Peter J Leithart Deep Exegesis: The Mystery of Reading Scripture, Baylor 2009
Chapter 2: Texts are Events
This chapter gives an effective but surprisingly mundane defence of typological reading. That is, the practice of interpreting earlier texts in the light of later ones. Leithart begins his chapter pulling no punches, pointing out that Matt 2:15 reads Hosea 11:1 and 1 Cor 10:14 reads Exodus 17 in ways that are to modern minds “unconscionable” and “[mess] with the intended, literal meanings of texts” (35). First he shows how the readings of the NT authors could have been following hints given in the OT itself (37-39), showing how subtle details in the OT text could legitimate apparently anachronistic NT readings.
Then he makes an unexpected move and asks “Can we defend typology as a mode of reading in general, not merely as a mode of reading Scripture?” (39) This becomes the focus of the rest of the chapter. He begins with the illustration that historical events gain fresh meanings in light of later events, because at the time of the event the full significance of what has happened could not be appreciated by the participants and witnesses of the event. It is the historian’s role to give an account of events, not just as they happened, but also of their significance in light of later events. A plain literal description of events would just be a chronicle, not a history.
He then applies this same principle to texts which, “say new things as they come into relationship with subsequent texts and events.” (44) This is an inevitable condition of being a reader, different from the author. Yet even the same author can come back to a text she wrote at a different time and situation and find the words speak to her with new meaning (which of course in no way voids the original meaning they had for her). For (my own) example, a song about loneliness written as a dumped teenager might find new poignancy when confronting the death of a parent. The same words take on new meaning in the new situation (51). This is also a function of narrative. Many detective novels work by presenting the reader with apparently trivial information that only becomes meaningful once the story’s climax is reached and the murderer revealed. Then the reader can “read backwards” to understand the full significance of events and details that had little or no meaning for the reader when the story was read forwards (66-68). His Biblical example of this is the narrative of John 9 where later events modify our perception of earlier, in this case a discussion of sin and blindness, becomes a healing story, which becomes a Sabbath controversy with the spiritually blind Pharisees (60-63).
He concludes, “The apostles teach us to recognize that ‘how it turned out’ exposes dimensions of the original event or text that may not have been apparent, and perhaps were not even there, until it turned out as it did.” (74) That is, when the apostles learn that Jesus is the climax of the Biblical story the texts and events of the OT gain new significance, new meanings and do so that is in “in principle” nothing special, but just the “ordinary” way that events and texts work (74).

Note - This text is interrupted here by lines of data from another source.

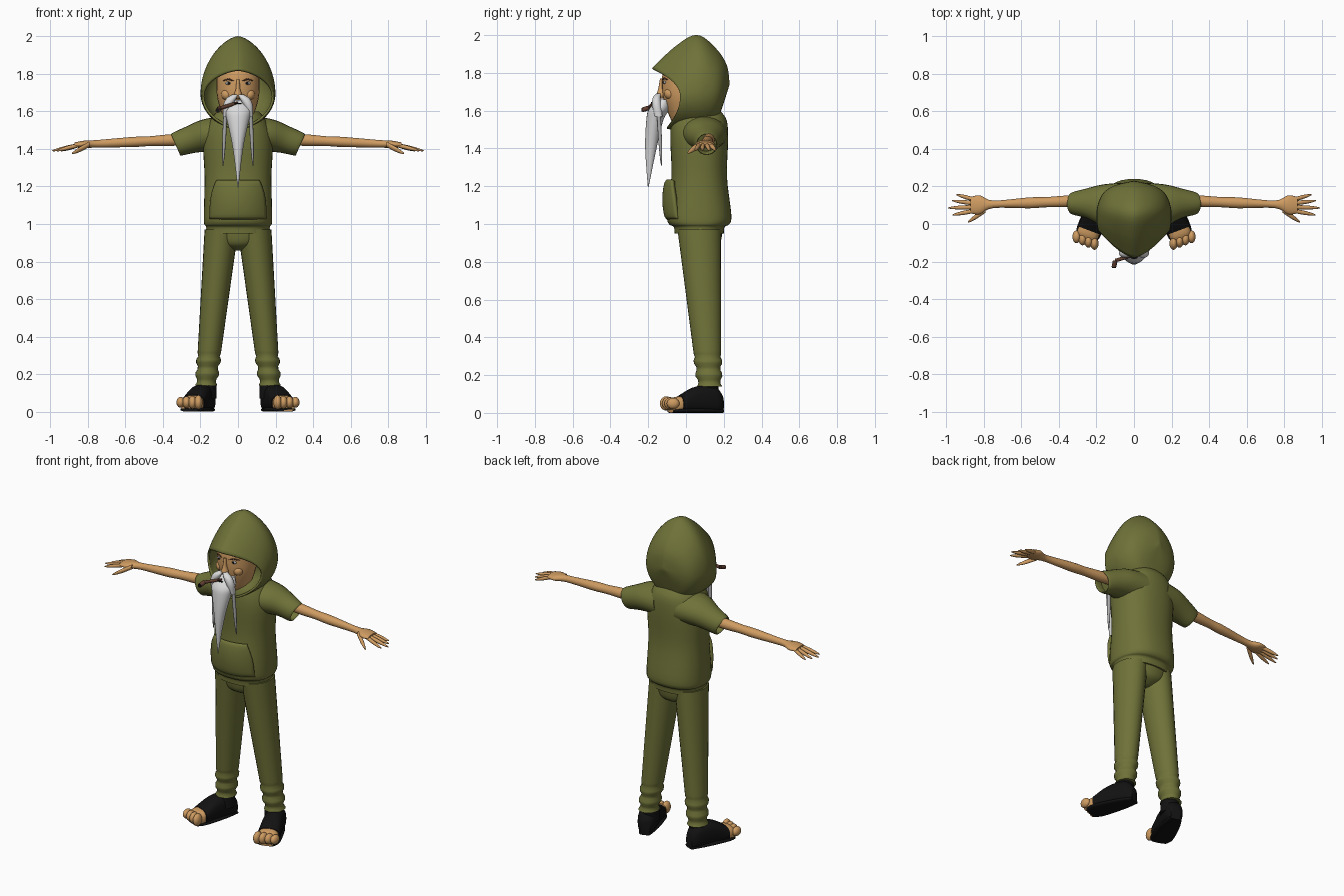
import bpy, bmesh
from math import sin, cos, pi, sqrt, copysign, radians
from mathutils import Vector

cube = bpy.data.objects.get("Cube")
if cube:
    bpy.data.objects.remove(cube)

X, Y, Z = Vector((1, 0, 0)), Vector((0, 1, 0)), Vector((0, 0, 1))
parts = []


def material(name, *colour):
    mat = bpy.data.materials.new(name)
    mat.use_nodes = True
    mat.diffuse_color = (*colour, 1)
    shader = mat.node_tree.nodes["Principled BSDF"]
    shader.inputs["Base Color"].default_value = (*colour, 1)
    shader.inputs["Roughness"].default_value = .8
    return mat


green = material("olive cloth", .16, .17, .04)
skin = material("skin", .62, .33, .12)
white = material("white hair", .7, .7, .7)
grey = material("grey hair", .4, .4, .4)
black = material("black shoe", .006, .006, .006)
brown = material("pipe brown", .12, .05, .03)


def spline(points, steps):
    """Smooth run of points through the given ones."""
    knots = [Vector(p) for p in points]
    last = len(knots) - 1
    out = []
    for i in range(last):
        a, b, c, d = (knots[max(0, min(last, i + k))] for k in (-1, 0, 1, 2))
        for s in range(steps):
            t = s / steps
            out.append(b + (c - a) * (t / 2) + (a * 2 - b * 5 + c * 4 - d) * (t * t / 2)
                       + (b * 3 - a - c * 3 + d) * (t ** 3 / 2))
    return out + [knots[last]]


def finish(name, bm, mat, mirror, thickness=0):
    mesh = bpy.data.meshes.new(name)
    bm.to_mesh(mesh)
    bm.free()
    mesh.materials.append(mat)
    obj = bpy.data.objects.new(name, mesh)
    bpy.context.collection.objects.link(obj)
    if thickness:
        solid = obj.modifiers.new("thickness", "SOLIDIFY")
        solid.thickness, solid.offset = thickness, 0
    if mirror:
        obj.modifiers.new("mirror", "MIRROR")
    parts.append(obj)


def join_rings(name, rings, mat, mirror=False, caps=False, closed=True, thickness=0):
    """Bridge rings of points into one surface."""
    bm = bmesh.new()
    rows = [[bm.verts.new(p) for p in ring] for ring in rings]
    count = len(rows[0])
    for low, high in zip(rows, rows[1:]):
        for i in range(count if closed else count - 1):
            j = (i + 1) % count
            bm.faces.new((low[i], low[j], high[j], high[i]))
    if caps:
        bm.faces.new(rows[0])
        bm.faces.new(rows[-1])
    bmesh.ops.remove_doubles(bm, verts=bm.verts, dist=.0002)
    bmesh.ops.recalc_face_normals(bm, faces=bm.faces)
    finish(name, bm, mat, mirror, thickness)


def loft(name, rows, mat, u=X, v=Y, mirror=False, sides=24, steps=4, power=1, tilt=0):
    """Rows hold a centre and two radii; rings lie along u and v."""
    rings = []
    for x, y, z, wide, deep in spline(rows, steps):
        ring = []
        for k in range(sides):
            angle = 2 * pi * k / sides
            c, s = (copysign(abs(f) ** power, f) for f in (cos(angle), sin(angle)))
            p = Vector((x + tilt * s, y, z)) + u * (wide * c) + v * (deep * s)
            p.z = max(p.z, 0)
            ring.append(p)
        rings.append(ring)
    join_rings(name, rings, mat, mirror, caps=True)


def upright(name, y, rows, mat, **options):
    """Central part from rows of height, half width and half depth."""
    loft(name, [(0, y, z, wide, deep) for z, wide, deep in rows], mat, **options)


def tube(name, start, end, radius, mat, u, v, mirror=True, tip=.2):
    """Round limb that narrows near its end."""
    a, b = Vector(start), Vector(end)
    rows = [(*a.lerp(b, t), radius * f, radius * f)
            for t, f in ((0, 1), (.5, 1), (.85, (1 + tip) / 2), (1, tip))]
    loft(name, rows, mat, u, v, mirror, sides=12)


def ball(name, centre, size, mat, mirror=True):
    bm = bmesh.new()
    bmesh.ops.create_uvsphere(bm, u_segments=16, v_segments=10, radius=1)
    bmesh.ops.scale(bm, vec=size, verts=bm.verts)
    bmesh.ops.translate(bm, vec=centre, verts=bm.verts)
    finish(name, bm, mat, mirror)


# Hoodie body with gathered hem
upright("hoodie_body", .07, [
    (.95, .166, .13), (.985, .17, .135), (1, .18, .16), (1.05, .182, .17), (1.25, .178, .147),
    (1.45, .185, .153), (1.55, .15, .145), (1.6, .11, .11)], green, sides=40, power=.86)

# Short sleeves with hollow cuffs
loft("sleeve", [
    (.07, .09, 1.475, .13, .1), (.17, .1, 1.47, .11, .085), (.25, .11, 1.45, .08, .07),
    (.325, .11, 1.425, .06, .06), (.327, .11, 1.425, .05, .05), (.29, .11, 1.435, .05, .05)],
    green, Y, Z, True, tilt=.024)

# Front pocket wrapped around the belly
pocket = []
for row in range(17):
    t = row / 16
    half = .145 - .035 * t ** 3
    reach = .165 + .02 * sqrt(sin(pi * t))
    pocket.append([(half * s, .07 - reach * sqrt(1 - (half * s / .19) ** 2), 1.03 + .2 * t)
                   for s in (k / 10 - 1 for k in range(21))])
join_rings("front_pocket", pocket, green, closed=False, thickness=.02)

# Hood: loops from face opening to back, each given by the
# y then z of its top, side and bottom, and its half width
hood = []
for y_top, y_side, y_low, z_top, z_side, z_low, half in spline([
        (-.175, -.03, -.1, 1.82, 1.68, 1.51, .186), (-.06, .02, -.03, 1.93, 1.69, 1.5, .193),
        (.055, .09, .09, 1.995, 1.7, 1.5, .19), (.15, .16, .15, 1.93, 1.71, 1.53, .16),
        (.21, .2, .18, 1.84, 1.73, 1.6, .1), (.225, .225, .225, 1.74, 1.74, 1.74, 0)], 5):
    loop = []
    for k in range(48):
        c, s = cos(2 * pi * k / 48), sin(2 * pi * k / 48)
        y_end, z_end = (y_top, z_top) if c > 0 else (y_low, z_low)
        loop.append((half * copysign(abs(s) ** 1.3, s), y_end * c * c + y_side * s * s,
                     z_side + (z_end - z_side) * abs(c)))
    hood.append(loop)
join_rings("hood", hood, green, thickness=.012)

# Trousers with bunched cuffs
upright("trouser_hips", .075, [(.86, .03, .05), (.89, .12, .1), (.94, .167, .116),
                               (1, .166, .12)], green)
hip, cuff = Vector((.088, .07, .97, .09, .115)), Vector((.17, .125, .14, .055, .062))
leg = []
for k in range(49):
    row = hip.lerp(cuff, k / 48)
    if row.z < .31:
        fold = .007 * cos(90 * (row.z - .27))
        row += Vector((0, 0, 0, fold, fold))
    leg.append(row)
loft("trouser_leg", leg, green, mirror=True, steps=1)

# Open-toed shoes, turned outward
heel, ahead, across = Vector((.155, .19, 0)), Vector((.35, -.936, 0)), Vector((.936, .35, 0))


def foot_part(name, rows, mat):
    """Rows hold distance from the heel, half width and height."""
    loft(name, [(*(heel + ahead * far + Z * tall / 2), wide, tall / 2)
                for far, wide, tall in rows], mat, across, Z, True, power=.75)


foot_part("shoe", [(0, .03, .09), (.03, .05, .13), (.08, .056, .145), (.16, .06, .135),
                   (.24, .066, .09)], black)
foot_part("shoe_sole", [(0, .035, .02), (.1, .058, .025), (.24, .068, .025),
                        (.29, .05, .02)], black)
foot_part("forefoot", [(.2, .055, .09), (.26, .06, .085), (.29, .05, .07)], skin)
ankle = (.167, .12, .18)
tube("ankle", (.167, .115, .08), ankle, .044, skin, X, Y, tip=1)
tube("shoe_collar", (.167, .115, .07), (.167, .12, .145), .053, black, X, Y, tip=1)
for k in range(4):
    spot = heel + ahead * .295 + across * (.034 * (k - 1.5)) + Z * .05
    ball("toe", spot, (.022, .034, .038 - .003 * k), skin)

# Thin bare arms ending in broad palms
loft("arm", [(x, .135 - .04 * x, 1.465 - .05 * x, wide, tall) for x, wide, tall in (
    (.24, .03, .03), (.36, .031, .031), (.47, .027, .026), (.56, .029, .027), (.75, .02, .02),
    (.82, .05, .02), (.87, .044, .013))], skin, Y, Z, True)

# Four fanned fingers and a thumb
for k in range(4):
    knuckle = Vector((.85, .07 + .02 * k, 1.42))
    turn = .15 * (k - 1.2)
    length = .14 - .02 * abs(k - 1)
    tip = knuckle + X * (length * cos(turn)) + Y * (length * sin(turn)) - Z * .03
    tube("finger", knuckle, tip, .011, skin, Y, Z)
tube("thumb", (.79, .075, 1.425), (.885, .01, 1.375), .014, skin, Y, Z)

# Head and face
upright("head", -.01, [(1.53, .06, .06), (1.6, .09, .09), (1.67, .11, .112), (1.74, .115, .118),
                       (1.81, .108, .11), (1.88, .06, .07)], skin)
upright("nose", -.13, [(1.77, .008, .008), (1.72, .012, .016), (1.685, .022, .025),
                       (1.665, .012, .012)], skin)
ball("cheek", (.06, -.085, 1.69), (.03, .03, .03), skin)
ball("eye", (.05, -.112, 1.75), (.017, .009, .009), grey)
ball("pupil", (.05, -.12, 1.75), (.007, .004, .007), black)
for end in ((.022, -.126, 1.762), (.08, -.097, 1.764)):
    tube("eyebrow", (.05, -.116, 1.772), end, .004, brown, Y, Z)

# Long pointed beard and drooping moustache
loft("beard", [(0, -.115, 1.66, .055, .03), (0, -.14, 1.61, .073, .055),
               (0, -.165, 1.55, .058, .045), (0, -.186, 1.4, .027, .03),
               (0, -.2, 1.195, .002, .002)], white)
loft("moustache", [(.014, -.145, 1.69, .014, .012), (.035, -.155, 1.67, .026, .02),
                   (.055, -.155, 1.63, .024, .024), (.07, -.145, 1.57, .01, .02)],
     white, mirror=True)
tube("moustache_strand", (.067, -.145, 1.6), (.08, -.13, 1.31), .01, grey, X, Y)

# Curved pipe in the corner of the mouth
ball("mouth", (0, -.178, 1.642), (.02, .008, .004), black, False)
bend = Vector((-.1, -.195, 1.615))
bowl = bend + Vector((-.007, -.035, -.01))
tube("pipe_stem", bend, (0, -.165, 1.647), .01, brown, Y, Z, False, tip=.6)
tube("pipe_bowl", bend, bowl, .013, brown, X, Z, False, tip=1)
tube("pipe_ember", bowl, bowl - Y * .005, .01, black, X, Z, False, tip=1)

# Smooth shading with sharp rims
bpy.ops.object.select_all(action="DESELECT")
for obj in parts:
    obj.select_set(True)
bpy.context.view_layer.objects.active = parts[0]
bpy.ops.object.shade_smooth_by_angle(angle=radians(50))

Again this chapter has put Leithart's incredible bibliography on display, with a wide range of different sources, academic and literary, on display, and an almost whiplash-inducing ability to bring examples from unexpected places and take the discussion in different directions. His discussion of the relationship between Darwin and Nazism, e.g., (68-71) is worthy of another blog post, but for me didn’t helpfully contribute to this chapters thesis. Leithart takes you on a winding road, and I wonder how many readers might get put off by that, but he is certainly taking us on a journey, and I’m excited to see where the next chapter will take us.